• #### Ocean Mapping

Use a sonar on a boat to remotely measure the depth of an ocean at various locations. Describe multiple points on the ocean floor using their latitude, longitude, and depth. View maps of ocean depth in two and three dimensions, and use these maps to plot a safe route for ships to follow.

Understand how topographic maps work by creating a three-dimensional landscape and observing the corresponding contour lines. See how mountains, depressions, valleys and cliffs are represented on topographic maps. Fill in the landscape with water to demonstrate that contours are lines of constant elevation.

• #### Triple Beam Balance

Learn how to determine the mass of an object using a triple beam balance. The mass of a variety of objects can be determined using this simulated version of a common real-world laboratory tool for measurement.

• #### Unit Conversions

Use unit conversion tiles to convert from one unit to another. Tiles can be flipped to cancel units. Convert between metric units or between metric and U.S. customary units. Solve distance, time, speed, mass, volume, and density problems.

• #### Unit Conversions 2 - Scientific Notation and Significant Digits

Use the Unit Conversions Gizmo to explore the concepts of scientific notation and significant digits. Convert numbers to and from scientific notation. Determine the number of significant digits in a measured value and in a calculation.

• #### Weather Maps

Learn about standard symbols used in meteorology to construct weather maps. Rain, sleet, snow, temperature, cloud cover, wind speed and direction, and atmospheric pressure can all be recorded at two different weather stations on a map. Describe weather patterns characteristic of high-pressure systems, low-pressure systems, warm fronts, and cold fronts.

• #### Weather Maps

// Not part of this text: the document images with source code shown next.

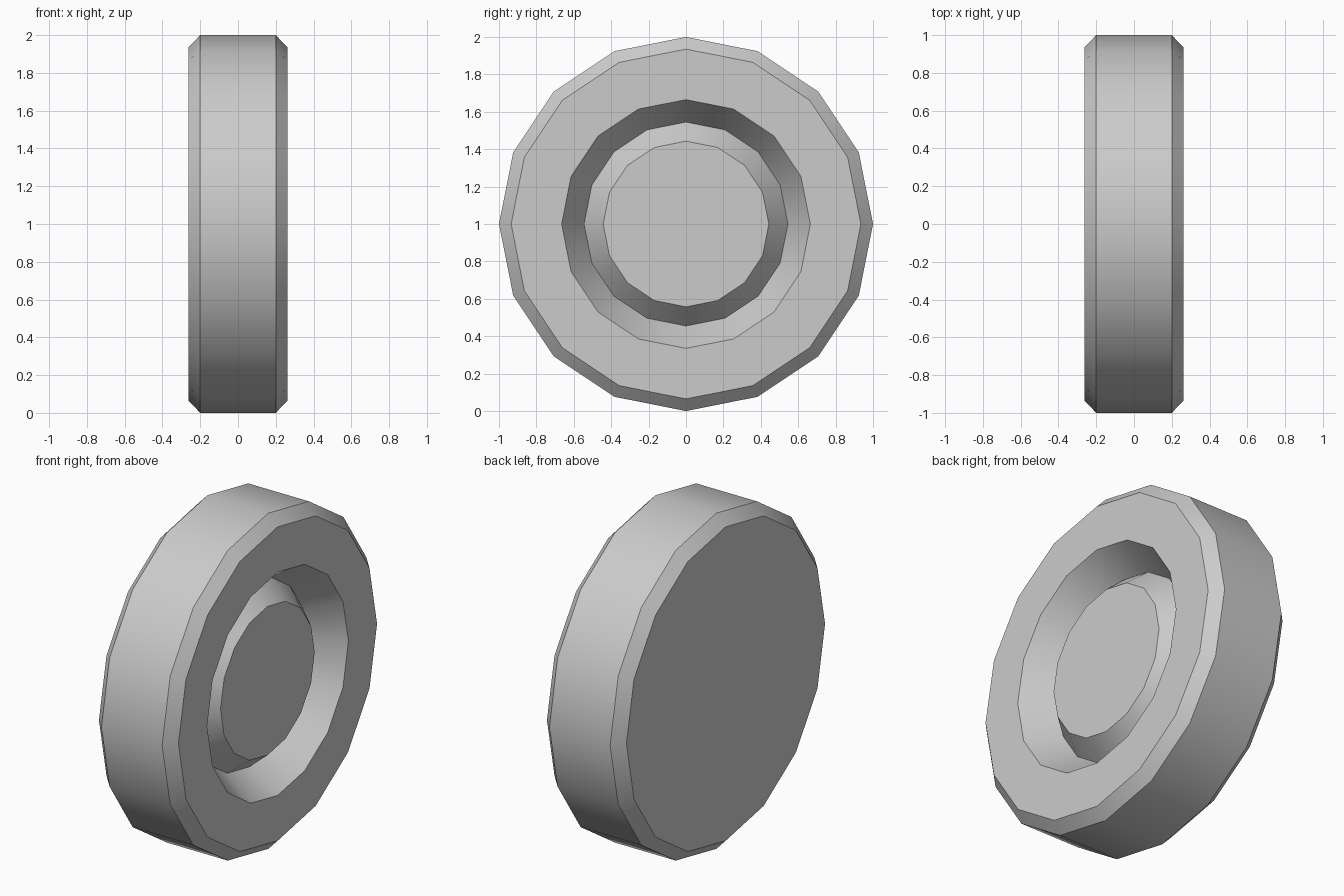
import bpy, bmesh, math

if "Cube" in bpy.data.objects:
    bpy.data.objects.remove(bpy.data.objects["Cube"])

SIDES = 16
# (x, radius) from the flat back, over the rim, into the groove and up to the hub
PROFILE = [(-0.262, 0.935), (-0.2, 1.0), (0.2, 1.0), (0.262, 0.935),
           (0.262, 0.665), (0.075, 0.545), (0.195, 0.443)]

bm = bmesh.new()


def ring(x, r):
    angles = [2 * math.pi * i / SIDES for i in range(SIDES)]
    return [bm.verts.new((x, r * math.cos(a), 1 + r * math.sin(a))) for a in angles]


# Lathe the profile around the x axis
rings = [ring(x, r) for x, r in PROFILE]
for a, b in zip(rings, rings[1:]):
    for i in range(SIDES):
        j = (i + 1) % SIDES
        bm.faces.new((a[i], a[j], b[j], b[i]))

# Flat back and hub cap
bm.faces.new(rings[0])
bm.faces.new(rings[-1])
bmesh.ops.recalc_face_normals(bm, faces=bm.faces)

mesh = bpy.data.meshes.new("wheel")
bm.to_mesh(mesh)
bm.free()
wheel = bpy.data.objects.new("wheel", mesh)
bpy.context.collection.objects.link(wheel)

# Smooth around the rim, sharp at the bevels
bpy.context.view_layer.objects.active = wheel
wheel.select_set(True)
bpy.ops.object.shade_smooth_by_angle(angle=math.radians(30))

Learn about standard symbols used in meteorology to construct weather maps. Rain, sleet, snow, temperature, cloud cover, wind speed and direction, and atmospheric pressure can all be recorded at two different weather stations on a map. Describe weather patterns characteristic of high-pressure systems, low-pressure systems, warm fronts, and cold fronts.